More than just his kids, Mac innately understands the concept of family. “I learned from Carol Burnet,” he jokes, “have a great cast around you. I could never understand how people would get upset about where jokes came from, if a joke is funny, everybody benefits from it.” At this point its clear that he’s talking about both his television family and his real one. They’re one in the same for Mac as they both bear his name. “I am committed to them both because of my name,” he states, “but you can’t do everything.” To this end, he points out the one that got away. He just had to turn down the new Groundhog Day take Steven Spielberg cooked up for Tom Hanks called Terminal. The project, set to start shooting this fall, details Hanks as an eastern European immigrant whose nation of origin is erased by war. Hanks winds up taking residence in an airline terminal and pursuing flight attendant Catherine Zeta-Jones. “I couldn’t do it, “ jokes the Chicago native who’s just a magazine short of Oprah Winfrey status. “If I don’t have the time, it’s not fair to other 159 people that I have committed to. People depend on me, man, and to just jump ship and go to the highest bidder, I got a problem with that already. That’s way to L.A. for me.”
But that’s not to say that Mac lacks for his own high calibre projects. There’s his turn in the upcoming Bad Santa as a security guard who stumbles onto Billy Bob Thorton’s Santa who knocks over department stores. The comedy takes a dark turn when Mac extorts Thornton and forces him to steal more while swiping the proceeds. “The stakes get higher and higher, but Billy Bob, of course, he got something for me. It gets funnier, but I don’t want to tell you too much.” Then there’s the deal he just inked to remake the Sidney Poitier classic Guess Who’s Coming to Dinner. The twist here, as Mac gleefully informs, is that he’s not re-doing the Poitier’s role, but rather that of Spencer Tracy. Ashton Kutcher has also signed on. “Today is different times,” Mac states, “all of those issues that existed back then are so insignificant.

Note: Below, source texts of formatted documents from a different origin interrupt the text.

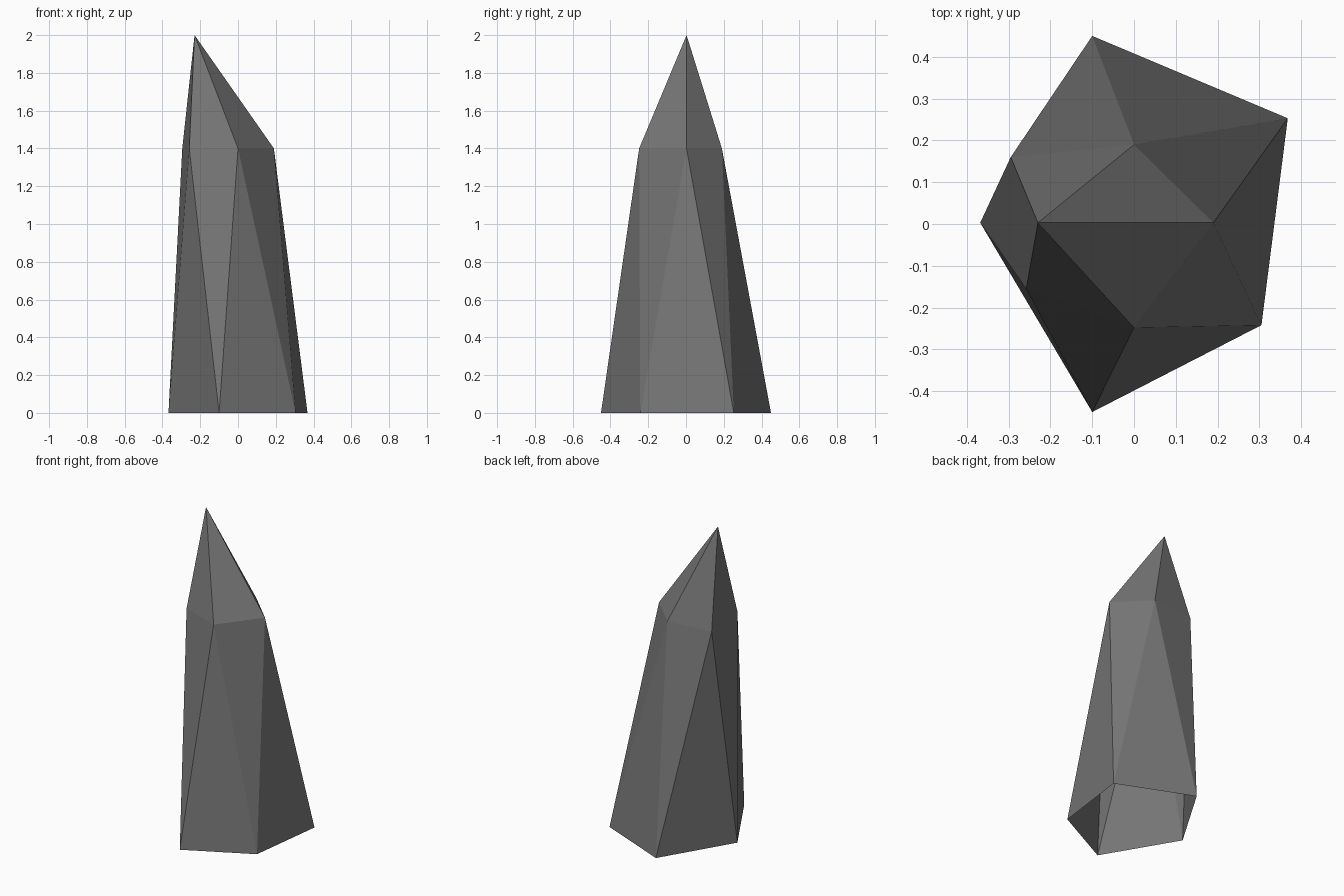
import bpy
import bmesh

cube = bpy.data.objects.get("Cube")
if cube:
    bpy.data.objects.remove(cube, do_unlink=True)

# Dark grey stone
stone = bpy.data.materials.new("dark_grey_stone")
stone.use_nodes = True
colour = (0.18, 0.18, 0.18, 1)
stone.diffuse_color = colour
stone.node_tree.nodes["Principled BSDF"].inputs["Base Color"].default_value = colour

# Rings run clockwise from the back; the shoulder is twisted half a step
BASE = [(-0.10, 0.45), (0.368, 0.253), (0.305, -0.242), (-0.10, -0.45), (-0.368, 0.003)]
SHOULDER = [(0.0, 0.19), (0.19, 0.003), (0.0, -0.248), (-0.258, -0.155), (-0.295, 0.16)]
TIP = (-0.23, 0.003, 2.0)

bm = bmesh.new()
base = [bm.verts.new((x, y, 0)) for x, y in BASE]
shoulder = [bm.verts.new((x, y, 1.4)) for x, y in SHOULDER]
tip = bm.verts.new(TIP)

# Faceted sides and pointed cap, open underneath
count = len(base)
for i in range(count):
    j = (i + 1) % count
    bm.faces.new((base[j], base[i], shoulder[i]))
    bm.faces.new((base[j], shoulder[i], shoulder[j]))
    bm.faces.new((shoulder[j], shoulder[i], tip))
bm.normal_update()

mesh = bpy.data.meshes.new("crystal_spire")
bm.to_mesh(mesh)
bm.free()
mesh.materials.append(stone)
spire = bpy.data.objects.new("crystal_spire", mesh)
bpy.context.collection.objects.link(spire)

The project in the hopper that’s most significant to Mac is Mr. 3000, possibly because he’s in the middle of shooting it, or maybe because it takes him back to the sports metaphors he frequently employs. In the film, Mac plays “an arrogant son-of-a-gun, over-the-top arrogant.” He puts up his dukes and laughs, “Ali ain’t had nothing on me. Angela Basset’s my love interest and I treat her like crap. I’m one of those guys who thinks the world revolves around me and I don’t appreciate nothing. I get my 3000th hit, finally, and I quit right in the locker room. I’m talking to the team and I tell them to all kiss my ass, I’m gone. I’m out this hotdog stand and I’m leaving the mustard. Ten years later, I’m ready to get inducted into the Hall of Fame and they find out that I’m three hits short so I have to come out of retirement. Its not a successful run, but you see the transition from Stan Ross, that young, bull-headed player to me as a warm, caring guy. That’s one reason why I took the movie. A lot of people in Hollywood don’t really know about me. You have to educate people. My mother always told me that.”